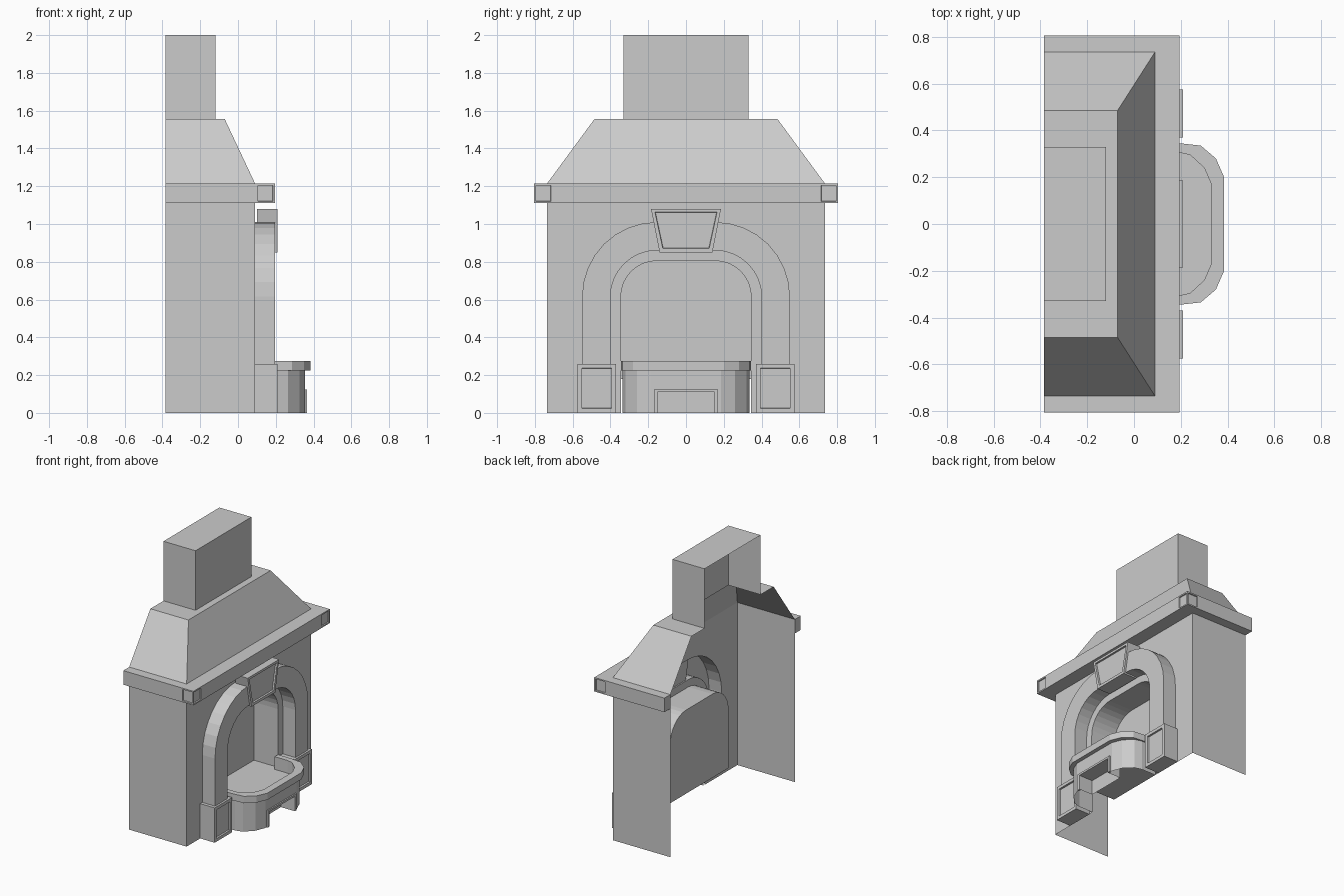
import bpy, bmesh
from math import sin, cos, pi

cube = bpy.data.objects.get("Cube")
if cube:
    bpy.data.objects.remove(cube)

stone = bpy.data.materials.new("grey_stone")
stone.use_nodes = True
GREY = (0.6, 0.6, 0.6, 1)
stone.diffuse_color = GREY
stone.node_tree.nodes["Principled BSDF"].inputs["Base Color"].default_value = GREY

BACK, WALL, ARCH, PANEL = -0.385, 0.09, 0.195, 0.21   # depth planes along x


def build(name, loops, closed=False, ring=False, caps=(), extra=(), recess=None):
    """Skin consecutive loops of points; recess = (face test, margin, depth)."""
    bm = bmesh.new()
    rows = [[bm.verts.new(p) for p in loop] for loop in loops]
    pairs = list(zip(rows, rows[1:])) + ([(rows[-1], rows[0])] if ring else [])
    for a, b in pairs:
        n = len(a)
        for i in range(n if closed else n - 1):
            j = (i + 1) % n
            bm.faces.new((a[i], a[j], b[j], b[i]))
    for c in caps:
        bm.faces.new(rows[c])
    if ring:
        for end in (0, -1):
            bm.faces.new([r[end] for r in rows])
    for poly in extra:
        bm.faces.new([bm.verts.new(p) for p in poly])
    bmesh.ops.remove_doubles(bm, verts=bm.verts, dist=1e-5)
    bmesh.ops.recalc_face_normals(bm, faces=bm.faces)
    if recess:
        test, margin, depth = recess
        bm.normal_update()
        picked = [f for f in bm.faces if test(f)]
        bmesh.ops.inset_individual(bm, faces=picked, thickness=margin)
        bmesh.ops.inset_individual(bm, faces=picked, thickness=0.003, depth=-depth)
    mesh = bpy.data.meshes.new(name)
    bm.to_mesh(mesh)
    bm.free()
    mesh.materials.append(stone)
    obj = bpy.data.objects.new(name, mesh)
    bpy.context.collection.objects.link(obj)
    return obj


def u_loop(x, y, z):
    """Plan outline open at the back."""
    return [(BACK, -y, z), (x, -y, z), (x, y, z), (BACK, y, z)]


def arch(r, x, z0):
    """Arch outline with a flat crown, standing on height z0."""
    cy, cz, n = 0.155, 0.615, 8
    half = [(cy + r * cos(i * pi / 2 / n), cz + r * sin(i * pi / 2 / n)) for i in range(n + 1)]
    half = [(cy + r, z0)] + half
    return [(x, -y, z) for y, z in half] + [(x, y, z) for y, z in reversed(half)]


def prism(name, outline, x0, x1, recess=None):
    """Solid from a (y, z) outline, extruded along x."""
    loops = [[(x, y, z) for y, z in outline] for x in (x0, x1)]
    return build(name, loops, closed=True, caps=(0, 1), recess=recess)


def mirrored(half, z):
    """Plan path running from the left side, round the front, to the right."""
    return [(x, y, z) for x, y in half] + [(x, -y, z) for x, y in reversed(half)]


def front_face(f):
    return f.normal.x > 0.9


OUTER, MIDDLE, INNER = 0.395, 0.245, 0.19
FLOOR = 0.18

# Body walls, open at the back and below, with the arched opening
W, H = 0.735, 1.11
front = arch(OUTER, WALL, 0) + [(WALL, W, 0), (WALL, W, H), (WALL, -W, H), (WALL, -W, 0)]
sides = [[(BACK, s * W, 0), (WALL, s * W, 0), (WALL, s * W, H), (BACK, s * W, H)] for s in (-1, 1)]
build("body_walls", [], extra=[front] + sides)

# Mantel shelf with a small recessed square on each side of its front corners


def shelf_loop(x, y, z, block):
    half = [(BACK, y), (x - block, y), (x, y), (x, y - block)]
    return mirrored(half, z)


def corner_square(f):
    c = f.calc_center_median()
    return abs(f.normal.z) < 0.1 and f.calc_area() < 0.012 and (c.x > 0.19 or abs(c.y) > 0.8)


TOP = 1.215
build("mantel_shelf",
      [shelf_loop(ARCH, 0.805, H, 0.1), shelf_loop(ARCH, 0.805, TOP, 0.1),
       shelf_loop(WALL, W, TOP, 0.03), shelf_loop(WALL, W, H, 0.03)],
      ring=True, recess=(corner_square, 0.014, 0.008))

# Sloping hood with its flat top, then the chimney
build("hood", [u_loop(WALL, W, TOP), u_loop(-0.07, 0.485, 1.555), u_loop(-0.12, 0.33, 1.555)])
build("chimney", [u_loop(-0.12, 0.33, 1.555), u_loop(-0.12, 0.33, 2.0)], caps=(1,))

# Raised arch surround and the ledge inside it
build("arch_surround",
      [arch(OUTER, WALL, 0), arch(OUTER, ARCH, 0), arch(MIDDLE, ARCH, 0),
       arch(MIDDLE, WALL, 0), arch(INNER, WALL, 0)])

# Firebox behind the ledge
build("firebox", [arch(INNER, WALL, FLOOR), arch(INNER, -0.11, FLOOR)], closed=True, caps=(1,))

# Plinths under the arch legs
for side, s in (("right", -1), ("left", 1)):
    rect = [(s * 0.37, 0), (s * 0.575, 0), (s * 0.575, 0.26), (s * 0.37, 0.26)]
    prism(side + "_plinth", rect, WALL, PANEL, recess=(front_face, 0.033, 0.012))

# Keystone
prism("keystone", [(-0.14, 0.85), (0.14, 0.85), (0.185, 1.08), (-0.185, 1.08)],
      0.1, PANEL, recess=(front_face, 0.027, 0.012))

# Hearth rim and tray floor
rim_out = [(WALL, 0.345), (ARCH, 0.345), (0.285, 0.335), (0.35, 0.28), (0.385, 0.2)]
rim_in = [(WALL, 0.305), (ARCH, 0.305), (0.24, 0.295), (0.3, 0.24), (0.33, 0.17)]
base = [(WALL, 0.335), (0.21, 0.335), (0.265, 0.32), (0.325, 0.26), (0.355, 0.185)]
build("hearth_rim",
      [mirrored(base, 0.225), mirrored(rim_out, 0.225), mirrored(rim_out, 0.275),
       mirrored(rim_in, 0.275), mirrored(rim_in, FLOOR)], caps=(4,))

# Hearth base wall with an ash opening in the front
NY, NZ, NX = 0.15, 0.11, 0.355
wall_half = base + [(NX, NY)]
panels = []
for s in (-1, 1):
    for (xa, ya), (xb, yb) in zip(wall_half, wall_half[1:]):
        panels.append([(xa, s * ya, 0), (xb, s * yb, 0), (xb, s * yb, 0.225), (xa, s * ya, 0.225)])
panels.append([(NX, -NY, NZ), (NX, NY, NZ), (NX, NY, 0.225), (NX, -NY, 0.225)])
build("hearth_base", [], extra=panels)

# Ash recess and its raised frame
build("ash_recess",
      [[(x, -NY, 0), (x, -NY, NZ), (x, NY, NZ), (x, NY, 0)] for x in (NX, 0.25)], caps=(1,))
prism("ash_frame", [(-0.17, 0), (-0.17, 0.125), (0.17, 0.125), (0.17, 0),
                    (NY, 0), (NY, NZ), (-NY, NZ), (-NY, 0)], NX - 0.005, 0.365)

• _What you have to do_
Retype exactly, and only, the lines above from the one where "return [(x, -y, z)" occurs up to and including the one where "W, H = 0.735, 1.11" occurs.

• _Solution to this task_
    return [(x, -y, z) for y, z in half] + [(x, y, z) for y, z in reversed(half)]


def prism(name, outline, x0, x1, recess=None):
    """Solid from a (y, z) outline, extruded along x."""
    loops = [[(x, y, z) for y, z in outline] for x in (x0, x1)]
    return build(name, loops, closed=True, caps=(0, 1), recess=recess)


def mirrored(half, z):
    """Plan path running from the left side, round the front, to the right."""
    return [(x, y, z) for x, y in half] + [(x, -y, z) for x, y in reversed(half)]


def front_face(f):
    return f.normal.x > 0.9


OUTER, MIDDLE, INNER = 0.395, 0.245, 0.19
FLOOR = 0.18

# Body walls, open at the back and below, with the arched opening
W, H = 0.735, 1.11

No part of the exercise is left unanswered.